■ **Problem to work on**:
Could you give the number of lines in the entries below that contain the word "STEPS"? Only the number is wanted.

■ **Data for this exercise**:
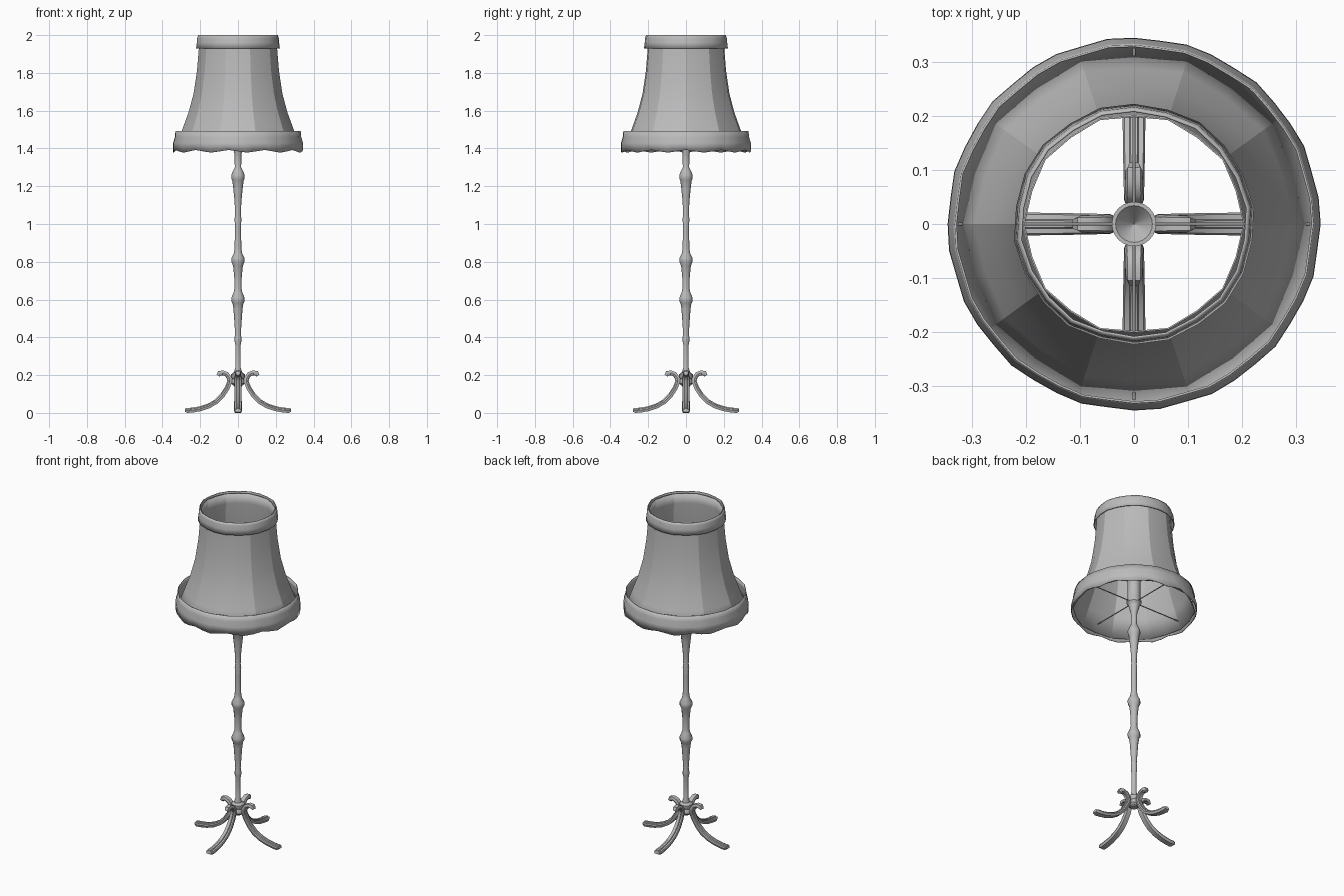
import bpy
import bmesh
from math import sin, cos, pi, radians
from mathutils import Vector

cube = bpy.data.objects.get("Cube")
if cube:
    bpy.data.objects.remove(cube)

grey = bpy.data.materials.new("plain grey")
grey.use_nodes = True
grey.diffuse_color = (0.5, 0.5, 0.5, 1)
grey.node_tree.nodes["Principled BSDF"].inputs["Base Color"].default_value = (0.5, 0.5, 0.5, 1)


def finish(name, bm, angle, thickness=0):
    """Turn a bmesh into a shaded object, optionally thickened inwards."""
    bmesh.ops.recalc_face_normals(bm, faces=bm.faces)
    mesh = bpy.data.meshes.new(name)
    bm.to_mesh(mesh)
    bm.free()
    mesh.materials.append(grey)
    obj = bpy.data.objects.new(name, mesh)
    bpy.context.collection.objects.link(obj)
    if thickness:
        solid = obj.modifiers.new("thickness", "SOLIDIFY")
        solid.thickness = thickness
    bpy.ops.object.select_all(action="DESELECT")
    obj.select_set(True)
    bpy.context.view_layer.objects.active = obj
    bpy.ops.object.shade_smooth_by_angle(angle=radians(angle))
    return obj


def skin(bm, rings):
    """Join successive closed rings of vertices with quads."""
    for a, b in zip(rings, rings[1:]):
        n = len(a)
        for i in range(n):
            j = (i + 1) % n
            bm.faces.new((a[i], a[j], b[j], b[i]))


def lathe(name, profile, sides, angle=35, phase=0, thickness=0, closed=False, shape=None):
    """Revolve (radius, height) points; shape(ring, i, r, z) may adjust them."""
    bm = bmesh.new()
    rings = []
    for k, (r0, z0) in enumerate(profile):
        ring = []
        for i in range(sides):
            r, z = shape(k, i, r0, z0) if shape else (r0, z0)
            a = phase + 2 * pi * i / sides
            ring.append(bm.verts.new((r * cos(a), r * sin(a), z)))
        rings.append(ring)
    skin(bm, rings)
    if closed:
        bm.faces.new(rings[0])
        bm.faces.new(rings[-1])
    return finish(name, bm, angle, thickness)


# Shade: ten gently bowed panels, flaring towards the bottom
shade_profile = [(0.205, 1.99), (0.207, 1.93), (0.217, 1.81), (0.235, 1.69),
                 (0.262, 1.59), (0.295, 1.5), (0.337, 1.395)]
lathe("shade", shade_profile, 20, angle=21, thickness=0.003,
      shape=lambda k, i, r, z: (r * (0.978 if i % 2 else 1), z))

# Fabric bands with slightly uneven edges
lathe("top_band", [(0.211, 2.0), (0.216, 1.985), (0.218, 1.96), (0.222, 1.93)],
      22, phase=pi / 2, thickness=0.004,
      shape=lambda k, i, r, z: (r + 0.002 * sin(i * 2.3), z))


def scallop(k, i, r, z):
    drop = 0.007 * sin(i * pi / 2) if k == 3 else 0
    return r + 0.002 * sin(i * 2.3), z + drop


lathe("bottom_band", [(0.331, 1.492), (0.334, 1.46), (0.343, 1.43), (0.344, 1.385)],
      44, phase=pi / 2, thickness=0.004, shape=scallop)

# Turned stem with three swollen knots and a flared top
stem_profile = [(0.02, 0.14), (0.02, 0.22), (0.014, 0.24), (0.014, 0.36), (0.018, 0.38),
                (0.018, 0.40), (0.015, 0.42), (0.019, 0.48), (0.024, 0.55), (0.029, 0.58),
                (0.035, 0.59), (0.035, 0.61), (0.024, 0.635), (0.018, 0.66),
                (0.02, 0.72), (0.026, 0.78), (0.035, 0.80), (0.035, 0.82),
                (0.022, 0.845), (0.018, 0.87), (0.016, 0.98), (0.018, 1.03),
                (0.015, 1.05), (0.018, 1.12), (0.025, 1.19), (0.03, 1.23),
                (0.035, 1.24), (0.035, 1.26), (0.027, 1.28), (0.017, 1.30),
                (0.018, 1.37), (0.034, 1.43)]
lathe("stem", stem_profile, 12, angle=40, closed=True)

# Lamp holder with a hollow conical cup on top
lathe("lamp_holder", [(0.03, 1.42), (0.041, 1.435), (0.041, 1.45), (0.035, 1.46),
                      (0.035, 1.57), (0.041, 1.58), (0.041, 1.6), (0.034, 1.6),
                      (0.001, 1.56)], 24, closed=True)

# Collar holding the legs together
lathe("leg_collar", [(0.024, 0.145), (0.036, 0.155), (0.036, 0.17), (0.03, 0.18),
                     (0.036, 0.19), (0.036, 0.205), (0.022, 0.215)], 12, closed=True)

# Four scrolled legs with a raised rib along the upper side
leg_path = [(0.105, 0.197), (0.098, 0.21), (0.08, 0.212), (0.06, 0.204), (0.047, 0.186),
            (0.044, 0.165), (0.058, 0.13), (0.083, 0.092), (0.115, 0.06), (0.155, 0.037),
            (0.2, 0.022), (0.24, 0.015), (0.268, 0.013), (0.28, 0.015)]
section = [(-0.75, -1), (-1, 0), (-0.85, 0.55), (-0.4, 0.6), (-0.3, 1),
           (0.3, 1), (0.4, 0.6), (0.85, 0.55), (1, 0), (0.75, -1)]


def make_leg(name, turn):
    bm = bmesh.new()
    pts = [Vector(p) for p in leg_path]
    last = len(pts) - 1
    rings = []
    for k, p in enumerate(pts):
        t = (pts[min(k + 1, last)] - pts[max(k - 1, 0)]).normalized()
        width = 0.015 + 0.008 * k / last
        thick = 0.013
        if k in (0, last):
            width, thick = width * 0.75, thick * 0.75
        ring = []
        for s, n in section:
            x, z = p.x - t.y * n * thick, p.y + t.x * n * thick
            y = s * width
            ring.append(bm.verts.new((x * cos(turn) - y * sin(turn),
                                      x * sin(turn) + y * cos(turn), z)))
        rings.append(ring)
    skin(bm, rings)
    bm.faces.new(rings[0])
    bm.faces.new(rings[-1])
    finish(name, bm, 35)


# Thin wire spokes carrying the shade
def make_spoke(name, turn):
    bm = bmesh.new()
    rings = []
    for d in (0.03, 0.325):
        ring = []
        for i in range(6):
            a = 2 * pi * i / 6
            y = 0.003 * cos(a)
            ring.append(bm.verts.new((d * cos(turn) - y * sin(turn),
                                      d * sin(turn) + y * cos(turn),
                                      1.44 + 0.003 * sin(a))))
        rings.append(ring)
    skin(bm, rings)
    finish(name, bm, 40)


for side, turn in (("left", 0), ("back", pi / 2), ("right", pi), ("front", -pi / 2)):
    make_leg(side + "_leg", turn)
    make_spoke(side + "_shade_spoke", turn)
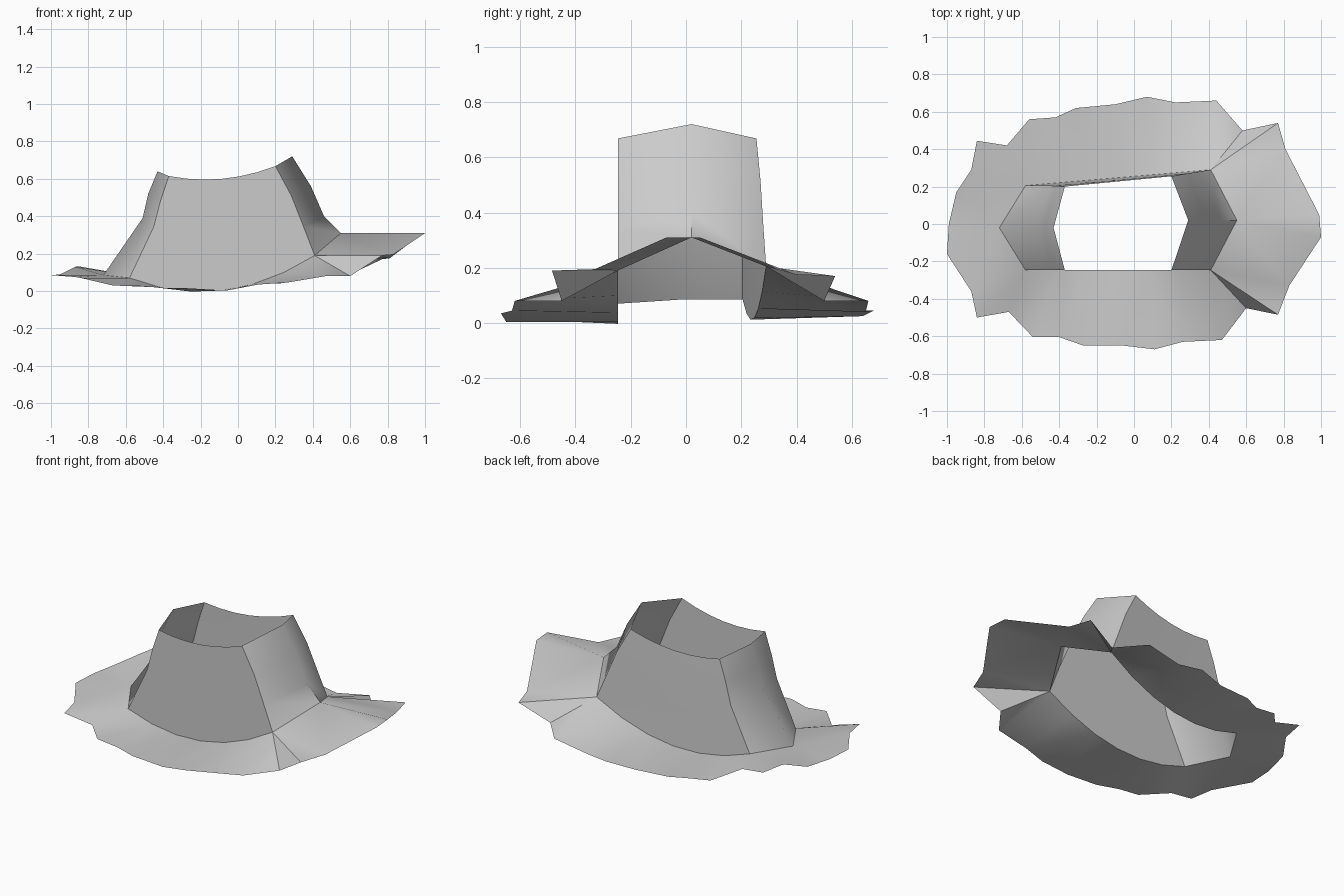
import bpy
from mathutils import Vector

if "Cube" in bpy.data.objects:
    bpy.data.objects.remove(bpy.data.objects["Cube"])


def make_object(name, verts, faces, angle):
    mesh = bpy.data.meshes.new(name)
    mesh.from_pydata(verts, [], faces)
    mesh.update()
    obj = bpy.data.objects.new(name, mesh)
    bpy.context.collection.objects.link(obj)
    bpy.ops.object.select_all(action='DESELECT')
    obj.select_set(True)
    bpy.context.view_layer.objects.active = obj
    bpy.ops.object.shade_smooth_by_angle(angle=angle)
    return obj


def curve(a, m, b, t):
    """Quadratic through a (t=0), m (t=.5) and b (t=1)."""
    return (a * (1 - t) * (1 - 2 * t)) + m * 4 * t * (1 - t) + b * t * (2 * t - 1)


STEPS = 6


def crown_ring(tip_r, cor_r, mid_z, cor_l, tip_l, back_r, back_l, lift):
    """Six-cornered ring, counter-clockwise from the right tip; pairs are (x, z)."""
    back, front = [], []
    for i in range(STEPS + 1):
        t = i / STEPS
        x = cor_r[0] + (cor_l[0] - cor_r[0]) * t
        z = curve(cor_r[1], mid_z, cor_l[1], t)
        back.append(Vector((x, back_r + (back_l - back_r) * t, z + lift)))
        front.append(Vector((x, -0.247, z)))
    return ([Vector((tip_r[0], 0.02, tip_r[1]))] + back
            + [Vector((tip_l[0], -0.02, tip_l[1]))] + front[::-1])


# Crown: open tube, flaring towards the brim, sagging along both long sides
rings = [
    crown_ring((.29, .72), (.20, .668), .60, (-.37, .615), (-.43, .64), .255, .20, 0),
    crown_ring((.39, .56), (.285, .51), .43, (-.415, .48), (-.48, .52), .27, .203, .002),
    crown_ring((.46, .40), (.35, .345), .23, (-.45, .345), (-.51, .39), .28, .205, .006),
    crown_ring((.55, .31), (.41, .19), .003, (-.58, .07), (-.72, .085), .29, .205, .015),
]
n = len(rings[0])
faces = [(r * n + j, (r + 1) * n + j, (r + 1) * n + (j + 1) % n, r * n + (j + 1) % n)
         for r in range(len(rings) - 1) for j in range(n)]
make_object("crown", [v for ring in rings for v in ring], faces, 0.9)

# Brim: ragged outline joined to the foot of the crown
outline = [
    (.99, .05, .31), (.81, .40, .175), (.77, .54, .17), (.58, .50, .08), (.44, .66, .08),
    (.22, .65, .04), (.07, .68, .045), (-.10, .64, .025), (-.31, .62, .03), (-.42, .57, .03),
    (-.56, .56, .05), (-.68, .42, .10), (-.84, .445, .13), (-.87, .29, .13), (-.95, .17, .09),
    (-.99, 0, .085), (-1, -.16, .085), (-.87, -.36, .075), (-.84, -.50, .07), (-.67, -.47, .03),
    (-.54, -.605, .03), (-.40, -.605, .015), (-.27, -.65, .015), (-.06, -.65, .003),
    (.11, -.67, .035), (.26, -.63, .045), (.47, -.62, .08), (.60, -.45, .08),
    (.77, -.485, .19), (.83, -.33, .195), (1, -.07, .31),
]
outer = [Vector(p) for p in outline]
inner = rings[-1]
m = len(outer)
faces, i, j = [], 0, 0
while i < n or j < m:
    step_in = (inner[(i + 1) % n] - outer[j % m]).length
    step_out = (inner[i % n] - outer[(j + 1) % m]).length
    if j == m or (i < n and step_in < step_out):
        faces.append((i % n, n + j % m, (i + 1) % n))
        i += 1
    else:
        faces.append((i % n, n + j % m, n + (j + 1) % m))
        j += 1
make_object("brim", inner + outer, faces, 0.9)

■ **Answer below**:
3